RECORDS SHOWN:
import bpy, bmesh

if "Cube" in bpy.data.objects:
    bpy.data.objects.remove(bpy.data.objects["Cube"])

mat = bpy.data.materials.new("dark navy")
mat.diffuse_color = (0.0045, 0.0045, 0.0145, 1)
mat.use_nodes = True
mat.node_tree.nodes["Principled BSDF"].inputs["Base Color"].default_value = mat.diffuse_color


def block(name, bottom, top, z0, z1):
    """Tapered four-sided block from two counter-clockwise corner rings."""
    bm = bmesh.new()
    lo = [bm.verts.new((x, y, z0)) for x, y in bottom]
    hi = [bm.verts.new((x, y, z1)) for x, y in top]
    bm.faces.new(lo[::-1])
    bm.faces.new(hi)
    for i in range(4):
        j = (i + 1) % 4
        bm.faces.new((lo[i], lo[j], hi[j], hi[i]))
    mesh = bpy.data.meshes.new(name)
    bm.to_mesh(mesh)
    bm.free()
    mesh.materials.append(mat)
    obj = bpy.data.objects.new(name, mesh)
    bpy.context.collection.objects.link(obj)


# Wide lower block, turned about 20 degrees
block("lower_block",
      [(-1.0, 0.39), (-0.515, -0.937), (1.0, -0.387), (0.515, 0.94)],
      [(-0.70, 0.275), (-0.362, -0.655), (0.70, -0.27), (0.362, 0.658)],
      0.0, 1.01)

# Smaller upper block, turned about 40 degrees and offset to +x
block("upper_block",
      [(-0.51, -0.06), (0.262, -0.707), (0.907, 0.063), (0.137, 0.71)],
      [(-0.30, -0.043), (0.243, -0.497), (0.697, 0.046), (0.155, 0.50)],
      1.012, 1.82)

YOUR TASK: Which lines of the data include "degrees"? Copy each of them.

RESPONSE BOX:
# Wide lower block, turned about 20 degrees
# Smaller upper block, turned about 40 degrees and offset to +x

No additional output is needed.